**RAW DATA:**
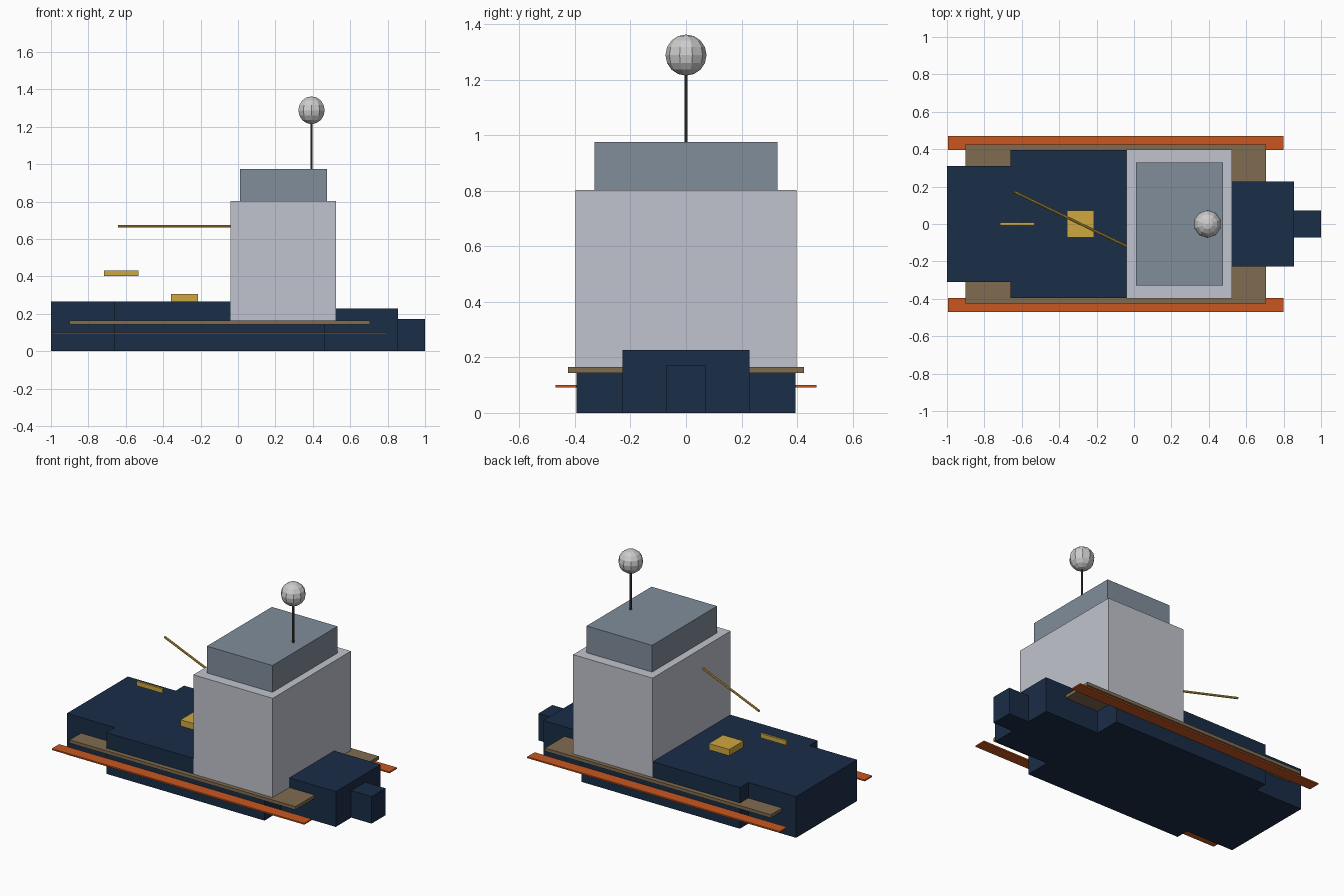
import bpy, math
from mathutils import Vector

if "Cube" in bpy.data.objects:
    bpy.data.objects.remove(bpy.data.objects["Cube"])


def material(name, rgb):
    m = bpy.data.materials.new(name)
    m.diffuse_color = (*rgb, 1)
    m.use_nodes = True
    m.node_tree.nodes["Principled BSDF"].inputs["Base Color"].default_value = m.diffuse_color
    return m


navy = material("navy", (0.010, 0.026, 0.063))
white = material("pale_grey", (0.53, 0.55, 0.61))
slate = material("slate", (0.22, 0.27, 0.33))
wood = material("wood", (0.216, 0.147, 0.08))
orange = material("orange", (0.58, 0.093, 0.014))
gold = material("gold", (0.63, 0.39, 0.05))
dark = material("dark_grey", (0.06, 0.06, 0.06))


def box(name, x, y, z, mat):
    """Box from (min, max) ranges on each axis."""
    spans = (x, y, z)
    bpy.ops.mesh.primitive_cube_add(size=1, location=[(a + b) / 2 for a, b in spans])
    o = bpy.context.object
    o.name = name
    o.scale = [b - a for a, b in spans]
    bpy.ops.object.transform_apply(location=False, rotation=False, scale=True)
    o.data.materials.append(mat)
    return o


def rod(name, start, end, radius, mat):
    """Thin eight-sided cylinder between two points."""
    a, b = Vector(start), Vector(end)
    bpy.ops.mesh.primitive_cylinder_add(vertices=8, radius=radius, depth=(b - a).length,
                                        location=(a + b) / 2)
    o = bpy.context.object
    o.name = name
    o.rotation_euler = (b - a).to_track_quat('Z', 'Y').to_euler()
    o.data.materials.append(mat)
    return o


# Stepped hull, stern to bow: x range, half width, height
for name, x, w, h in (
    ("hull_stern", (-1.0, -0.66), 0.31, 0.265),
    ("hull_middle", (-0.66, 0.465), 0.395, 0.265),
    ("hull_bow", (0.465, 0.855), 0.228, 0.227),
    ("hull_nose", (0.855, 1.0), 0.071, 0.173),
):
    box(name, x, (-w, w), (0, h), navy)

# Side deck and rubbing strips
box("deck", (-0.9, 0.705), (-0.424, 0.424), (0.144, 0.165), wood)
for side, y in (("left", (0.395, 0.47)), ("right", (-0.47, -0.395))):
    box(f"side_strip_{side}", (-0.995, 0.8), y, (0.092, 0.101), orange)

# Cabin block and bridge
box("cabin", (-0.04, 0.525), (-0.397, 0.397), (0.165, 0.803), white)
box("bridge", (0.01, 0.476), (-0.33, 0.33), (0.803, 0.975), slate)

# Mast with faceted radar dome
rod("mast", (0.393, 0, 0.975), (0.393, 0, 1.24), 0.006, dark)
bpy.ops.mesh.primitive_uv_sphere_add(segments=10, ring_count=8, radius=0.074,
                                     location=(0.393, 0, 1.288))
bpy.context.object.name = "radar_dome"

# Stern equipment: crane base, boom and loose bar
box("crane_base", (-0.358, -0.213), (-0.072, 0.072), (0.265, 0.305), gold)
rod("crane_boom", (-0.64, 0.172, 0.667), (0.07, -0.172, 0.667), 0.007, gold)
box("winch_bar", (-0.717, -0.533), (-0.007, 0.007), (0.403, 0.431), gold)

**EXERCISE INSTRUCTIONS:** The expected answer is a copy of each line in the listing above that contains "radius".

**EXERCISE RESULT:**
def rod(name, start, end, radius, mat):
    bpy.ops.mesh.primitive_cylinder_add(vertices=8, radius=radius, depth=(b - a).length,
bpy.ops.mesh.primitive_uv_sphere_add(segments=10, ring_count=8, radius=0.074,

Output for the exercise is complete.